Josh (Josue) J. Padilla
Director of Produce
Bronx, New York
Q: What items are currently selling and which are not selling as much – and why? What is driving sales of these items? How do you anticipate this will change in the next few weeks and what are you doing and planning as a result?
A: Many base ingredients, such as herbs, mushrooms, family-size packages, packaged vegetables and salads are selling well, as people’s dining options are limited.
Many pre-packaged items are selling better, since people are more secure in our food safety and coronavirus protocols. A lot of our grab-and-go items for snacking, such as parfaits, single serve juices, and small packages, have decreased in sales, since people have stopped going to work, gyms, parks, etc.
We expect that as people get back to work, school and their daily routines, these snacking items will begin to increase.
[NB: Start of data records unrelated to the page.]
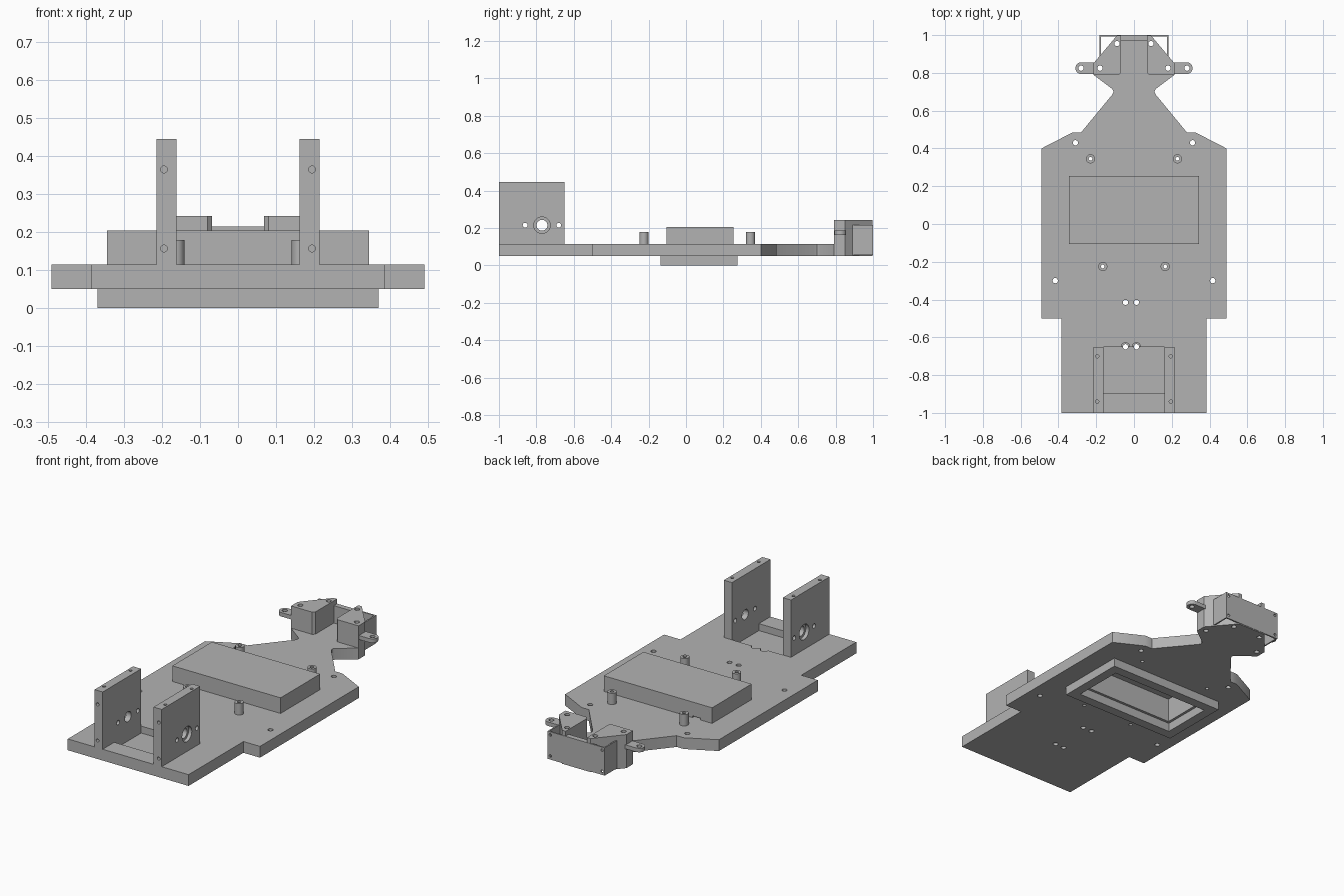
import bpy, bmesh, math
from mathutils import Matrix, Vector

if "Cube" in bpy.data.objects:
    bpy.data.objects.remove(bpy.data.objects["Cube"])

grey = bpy.data.materials.new("plain_grey")
grey.use_nodes = True
grey.diffuse_color = (0.45, 0.45, 0.45, 1)
grey.node_tree.nodes["Principled BSDF"].inputs["Base Color"].default_value = (0.45, 0.45, 0.45, 1)

BASE, DECK = 0.05, 0.115


def finish(name, bm):
    bmesh.ops.recalc_face_normals(bm, faces=bm.faces)
    mesh = bpy.data.meshes.new(name)
    bm.to_mesh(mesh)
    bm.free()
    mesh.materials.append(grey)
    obj = bpy.data.objects.new(name, mesh)
    bpy.context.collection.objects.link(obj)
    return obj


def prism(name, points, z0, z1):
    """Extrude an outline upwards."""
    bm = bmesh.new()
    face = bm.faces.new([bm.verts.new((x, y, z0)) for x, y in points])
    out = bmesh.ops.extrude_face_region(bm, geom=[face])
    top = [v for v in out["geom"] if isinstance(v, bmesh.types.BMVert)]
    bmesh.ops.translate(bm, verts=top, vec=(0, 0, z1 - z0))
    return finish(name, bm)


def block(name, x0, x1, y0, y1, z0, z1):
    return prism(name, [(x0, y0), (x1, y0), (x1, y1), (x0, y1)], z0, z1)


def rod(name, centre, radius, length, axis="Z", sides=24):
    bm = bmesh.new()
    bmesh.ops.create_cone(bm, cap_ends=True, segments=sides, radius1=radius,
                          radius2=radius, depth=length)
    turn = {"Z": Matrix(), "X": Matrix.Rotation(math.pi / 2, 4, "Y"),
            "Y": Matrix.Rotation(math.pi / 2, 4, "X")}[axis]
    bm.transform(Matrix.Translation(Vector(centre)) @ turn)
    return finish(name, bm)


def hole(x, y, z, radius, length=1, axis="Z"):
    return rod("cutter", (x, y, z), radius, length, axis)


def cut(obj, cutters):
    """Subtract each cutter, bake the result and drop the cutters."""
    for c in cutters:
        c.hide_render = True
        mod = obj.modifiers.new("cut", "BOOLEAN")
        mod.operation, mod.solver, mod.object = "DIFFERENCE", "EXACT", c
    bpy.context.view_layer.update()
    graph = bpy.context.evaluated_depsgraph_get()
    mesh = bpy.data.meshes.new_from_object(obj.evaluated_get(graph))
    obj.modifiers.clear()
    obj.data = mesh
    for c in cutters:
        bpy.data.objects.remove(c)


def smooth(obj):
    bpy.ops.object.select_all(action="DESELECT")
    obj.select_set(True)
    bpy.context.view_layer.objects.active = obj
    bpy.ops.object.shade_smooth_by_angle(angle=math.radians(30))


def cavity(z0, z1, grow=0.0):
    return block("cutter", -0.3 - grow, 0.3 + grow, -0.065 - grow, 0.205 + grow, z0, z1)


standoffs = [(s * x, y) for s in (-1, 1) for x, y in ((0.23, 0.345), (0.165, -0.225))]

# Chassis plate: half outline mirrored across the centre line
half = [(0.385, -1), (0.385, -0.5), (0.49, -0.5), (0.49, 0.4), (0.325, 0.485),
        (0.28, 0.485), (0.115, 0.685), (0.108, 0.7), (0.115, 0.715),
        (0.215, 0.79), (0.215, 0.85), (0.09, 0.998)]
plate = prism("chassis_plate", half + [(-x, y) for x, y in reversed(half)], BASE, DECK)
cutters = [cavity(0, 0.3), block("cutter", -0.162, 0.162, -0.895, -0.65, 0.075, 0.3)]
for s in (-1, 1):
    for x, y in ((0.31, 0.43), (0.417, -0.3), (0.18, 0.825), (0.09, 0.955)):
        cutters.append(hole(s * x, y, 0, 0.014))
    x = -0.016 + s * 0.029
    cutters += [hole(x, -0.415, 0, 0.014), hole(x, -0.65, 0, 0.014),
                hole(x, -0.65, 0.185, 0.022, 0.2)]
cutters += [hole(x, y, 0, 0.01) for x, y in standoffs]
cut(plate, cutters)
smooth(plate)

# Hollow central housing and the rim below it
housing = block("central_housing", -0.345, 0.345, -0.105, 0.255, DECK, 0.205)
cut(housing, [cavity(0, 0.19), block("cutter", -0.27, -0.22, 0.18, 0.3, 0.1, 0.125)])
rim = block("lower_rim", -0.37, 0.37, -0.135, 0.275, 0, BASE)
cut(rim, [cavity(-0.1, 0.1, 0.015)])

# Standoffs on the deck
for x, y in standoffs:
    post = rod("standoff", (x, y, 0.147), 0.024, 0.066)
    cut(post, [hole(x, y, 0, 0.01)])
    smooth(post)

for s, side in ((-1, "right"), (1, "left")):
    # Upright motor bracket with stepped shaft hole and screw holes
    bracket = block(side + "_bracket", s * 0.162, s * 0.214, -1, -0.65, DECK, 0.445)
    cutters = [hole(s * 0.188, -0.77, 0.215, 0.029, 0.2, "X"),
               hole(s * 0.214, -0.77, 0.215, 0.044, 0.04, "X")]
    cutters += [hole(s * 0.188, y, 0.215, 0.013, 0.2, "X") for y in (-0.86, -0.68)]
    cutters += [hole(s * 0.195, -1, z, 0.009, 0.1, "Y") for z in (0.157, 0.365)]
    cutters += [hole(s * 0.195, y, 0.445, 0.009, 0.1) for y in (-0.94, -0.7)]
    cut(bracket, cutters)
    smooth(bracket)

    # Rear mounting block with a slanted outer corner
    outline = [(0.08, 0.79), (0.215, 0.79), (0.215, 0.85), (0.09, 0.998),
               (0.068, 0.998), (0.068, 0.802)]
    mount = prism(side + "_rear_mount", [(s * x, y) for x, y in outline], DECK, 0.243)
    cut(mount, [hole(s * 0.18, 0.825, 0, 0.014), hole(s * 0.09, 0.955, 0, 0.014)])
    smooth(mount)

    # Rounded ear beside the block
    arc = [math.pi * (i / 12 - 0.5) for i in range(13)]
    outline = [(0.21, 0.856), (0.21, 0.794)]
    outline += [(0.279 + 0.031 * math.cos(a), 0.825 + 0.031 * math.sin(a)) for a in arc]
    ear = prism(side + "_ear", [(s * x, y) for x, y in outline], 0.163, 0.186)
    cut(ear, [hole(s * 0.28, 0.825, 0, 0.014)])
    smooth(ear)

    # Thin side wall of the rear box
    block(side + "_box_wall", s * 0.174, s * 0.182, 0.885, 0.995, 0.055, 0.215)

# Rear panel with corner screw holes, thicker between the blocks
panel = block("rear_panel", -0.182, 0.182, 0.992, 1, 0.055, 0.215)
cut(panel, [hole(s * 0.165, 1, z, 0.008, 0.1, "Y") for s in (-1, 1) for z in (0.075, 0.197)])
smooth(panel)
block("panel_backing", -0.068, 0.068, 0.97, 0.993, DECK, 0.215)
We expect strong produce sales to continue as people’s fears of being around so many others limit their exposure to dining out.
Q Since we are soon entering the bulk of the domestic season for fresh produce in North America, what challenges and opportunities does this provide? What advice are you giving to growers who are harvesting now and are planning to harvest soon?
A: With much of the foodservice buying off the radar, we have been able to get better quality, availability and pricing to move product. This has also been a good time to do category reviews. At this juncture, items that are not selling will probably never sell during the pandemic and shut-down, and it may a good time to be discontinued and replaced with newer or fast-selling items.
I also believe that this is a good time to add some new items. I definitely would recommend growers to increase the acreage to faster-selling items. This is a good time for growers and retail chains to support their local programs to specific stores by going DSD, rather than farm to warehouse.
Q: With a downturn in foodservice demand currently, how have you as a retailer been able to respond to supply your customers? For example, are you selling more produce via online?
A: We have been more in stock with cooking items. We have increased our assortment. As a high end retailer, we still have been able to either consistently sell or increase sales of more niche items to our regular customers as they assume the cooking responsibilities from restaurants.
In addition, our delivery service has increased because of social-distancing measures and customer concerns of contracting COVID-19.
Q: What is most important to you at this time in working with your grower/shippers/wholesalers?
A: Communication on quality and availability are most important. With different grades of produce available on the buying market, we made a concerted effort to procure the best quality available. We have also been in communication with our suppliers on what their COVID-19 plans have been.
Q: What are the top challenges you see in the months ahead in terms of fully supplying your produce departments?
A: Labor will be a challenge at the both growing, shipping and warehouse end. Being in New York City, the epicenter of the coronavirus, we have seen a high level of people calling in sick and some staff not able to work, which may affect our merchandising and production teams.
In addition, the availability of drivers, who want to come into NYC, has been difficult causing missed trucks and a lot of out-of-stocks. Our partner/growers have been affected with reduced labor availability.
Q: In the possible economic downturn we might see, how do you see this affecting produce sales overall and the ability to price and promote in the future?
A: Catering to high-end consumer, we are not susceptible to pricing and promoting. We may have to further venture into better grades, larger sizing and newer and niche items to differentiate ourselves from the low cost providers.
Q: When this crisis is over, will consumers continue to order more produce online?
A: I truly believe that the social distancing effects of the COVID-19 will continue, causing lower customer counts in stores and higher online produce sales.
Q: Working through what you are now, what advice would you give to a produce executive in your shoes in the future about what to do?
A: Steady the ship. Keep 100% fulfillment of core produce items. Now is the time for analysis and category reviews. Eliminate redundant items.